Time & Date
14th December 2016
08:30 | Registration
09:00 | Event Starts
12:00 | Event Ends
1 Birdcage Walk
A substantial part of the UK’s energy system relates to heating. Overall, a total of £32 billion is spent each year heating homes and other buildings in the UK. Heat represents just under half of the energy we use, and one-third of total greenhouse gas emissions in the UK.
Yet despite its significance, heat has been largely overlooked in energy policy debates for years – the so-called “Cinderella” of energy policy. Decarbonising heating is absolutely fundamental to the achievement of wider carbon goals. The Government has recognised the importance of heat, and is expected to outline its thinking in the forthcoming ‘Carbon Plan’, due early next year.
Policy Exchange recently published a report looking at how to decarbonise domestic heating. This considered a number of different options including energy efficiency, greener gases, heat networks, renewables, and the electrification of heating – each of which has it advantages and disadvantages. A number of other notable reports on the topic have been produced recently by the likes of Imperial College London, KPMG/Energy Networks Association, and the Committee on Climate Change.
Click here to see Policy Exchange Head of Environment and Energy, Richard Howard’s slides from the conference
This half-day conference will draw together many of the leading thinkers on this agenda, to discuss the opportunities and challenges associated with decarbonising heating.

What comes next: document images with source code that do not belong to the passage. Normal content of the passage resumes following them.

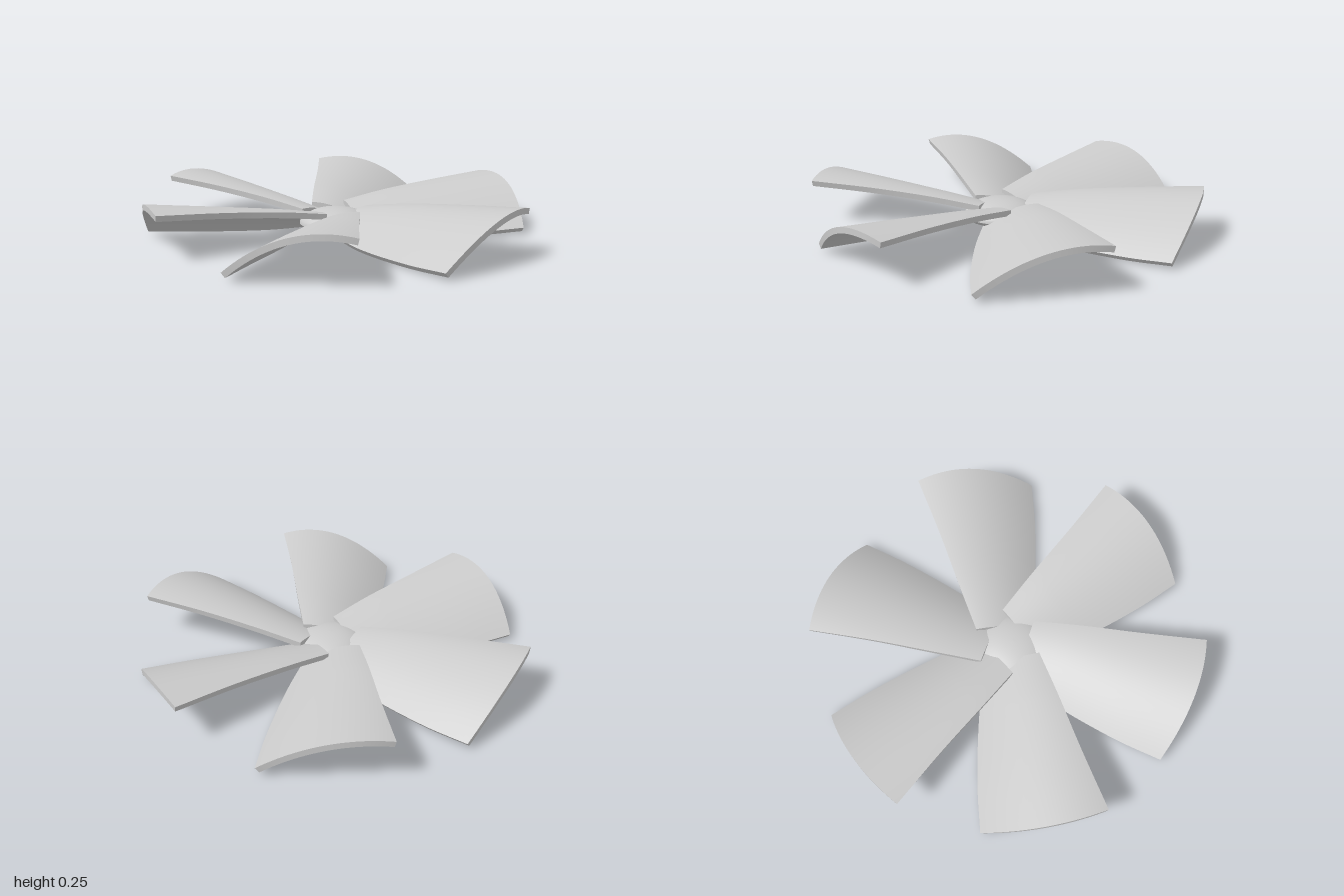
import * as THREE from 'three';
import { ParametricGeometry } from 'three/addons/geometries/ParametricGeometry.js';
import { mergeGeometries } from 'three/addons/utils/BufferGeometryUtils.js';

const V = (x, y, z) => new THREE.Vector3(x, y, z);

// Low and high edges of one blade, from root to tip
const lowEdge = new THREE.CatmullRomCurve3([
  V(-0.12, 0.04, 0.1), V(-0.18, 0.018, 0.33), V(-0.235, 0.019, 0.7), V(-0.25, 0.03, 0.945)]);
const highEdge = new THREE.CatmullRomCurve3([
  V(0.153, 0.135, 0.085), V(0.21, 0.17, 0.32), V(0.28, 0.2, 0.63), V(0.36, 0.222, 0.945)]);
const HALF_THICKNESS = 0.015;

// Point inside the blade: c across the chord, s along the span, w from -1 (under) to 1 (top)
function bladePoint(c, s, w, out) {
  const a = lowEdge.getPoint(s), b = highEdge.getPoint(s);
  const camber = THREE.MathUtils.lerp(0.025, 0.085, s);
  const arch = 4 * c * (1 - c);
  out.lerpVectors(a, b, c);
  out.y += camber * arch;
  out.z += 0.04 * arch * s * s;
  // offset along the normal of the cross-section
  const slope = (b.y - a.y + camber * 4 * (1 - 2 * c)) / (b.x - a.x);
  const k = w * HALF_THICKNESS / Math.hypot(1, slope);
  out.x -= slope * k;
  out.y += k;
}

function createBladeGeometry() {
  const face = (fn, m, n) => new ParametricGeometry((u, v, out) => bladePoint(...fn(u, v), out), m, n);
  const N = 20;
  return mergeGeometries([
    face((u, v) => [v, u, 1], N, N),             // top
    face((u, v) => [u, v, -1], N, N),            // underside
    face((u, v) => [0, u, 2 * v - 1], N, 1),     // low edge
    face((u, v) => [1, v, 2 * u - 1], 1, N),     // high edge
    face((u, v) => [u, 1, 2 * v - 1], N, 1),     // tip
    face((u, v) => [v, 0, 2 * u - 1], 1, N),     // root
  ]);
}

export function createModel() {
  const model = new THREE.Group();
  model.name = 'fanRotor';
  const material = new THREE.MeshStandardMaterial({ color: 0xcccccc });

  // Six identical blades around the axis
  const bladeGeometry = createBladeGeometry();
  for (let i = 0; i < 6; i++) {
    const blade = new THREE.Mesh(bladeGeometry, material);
    blade.name = `blade${i + 1}`;
    blade.rotation.y = i * Math.PI / 3;
    model.add(blade);
  }

  // Hub: domed cap over a shallow tapered base, slightly off the axis
  const hub = new THREE.Group();
  hub.name = 'hub';
  hub.position.set(-0.02, 0, 0.022);
  const dome = [];
  for (let i = 0; i <= 12; i++) {
    const a = i / 12 * Math.PI / 2;
    dome.push(new THREE.Vector2(i === 12 ? 0 : 0.186 * Math.cos(a), 0.075 + 0.078 * Math.sin(a)));
  }
  const base = [[0, 0.035], [0.09, 0.036], [0.14, 0.043], [0.172, 0.057], [0.186, 0.075]]
    .map(([x, y]) => new THREE.Vector2(x, y));
  for (const [name, profile] of [['hubCap', dome], ['hubBase', base]]) {
    const mesh = new THREE.Mesh(new THREE.LatheGeometry(profile, 48), material);
    mesh.name = name;
    hub.add(mesh);
  }
  model.add(hub);

  return model;
}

The event line-up includes:
- A keynote speech from Baroness Neville-Rolfe, Minister for Energy with responsibility for heat and energy efficiency policy
- A panel debate including Alan Whitehead MP, Mike Foster (EUA), Joanne Wade (Association for the Conservation of Energy), and a representative from the Committee on Climate Change (TBC).
- Presentations by Richard Howard (Policy Exchange), Dr Keith MacLean (Energy Research Partnership), Dr Robert Gross (Imperial College London) and Tony Glover (Energy Networks Association).
We hope you will join us for what will be a stimulating and timely debate.
This event is likely to be oversubscribed. Places will be allocated on a first come, first served basis.
To apply for a place please email email@example.com
This event is kindly supported by Energy and Utilities Alliance and Imperial College London.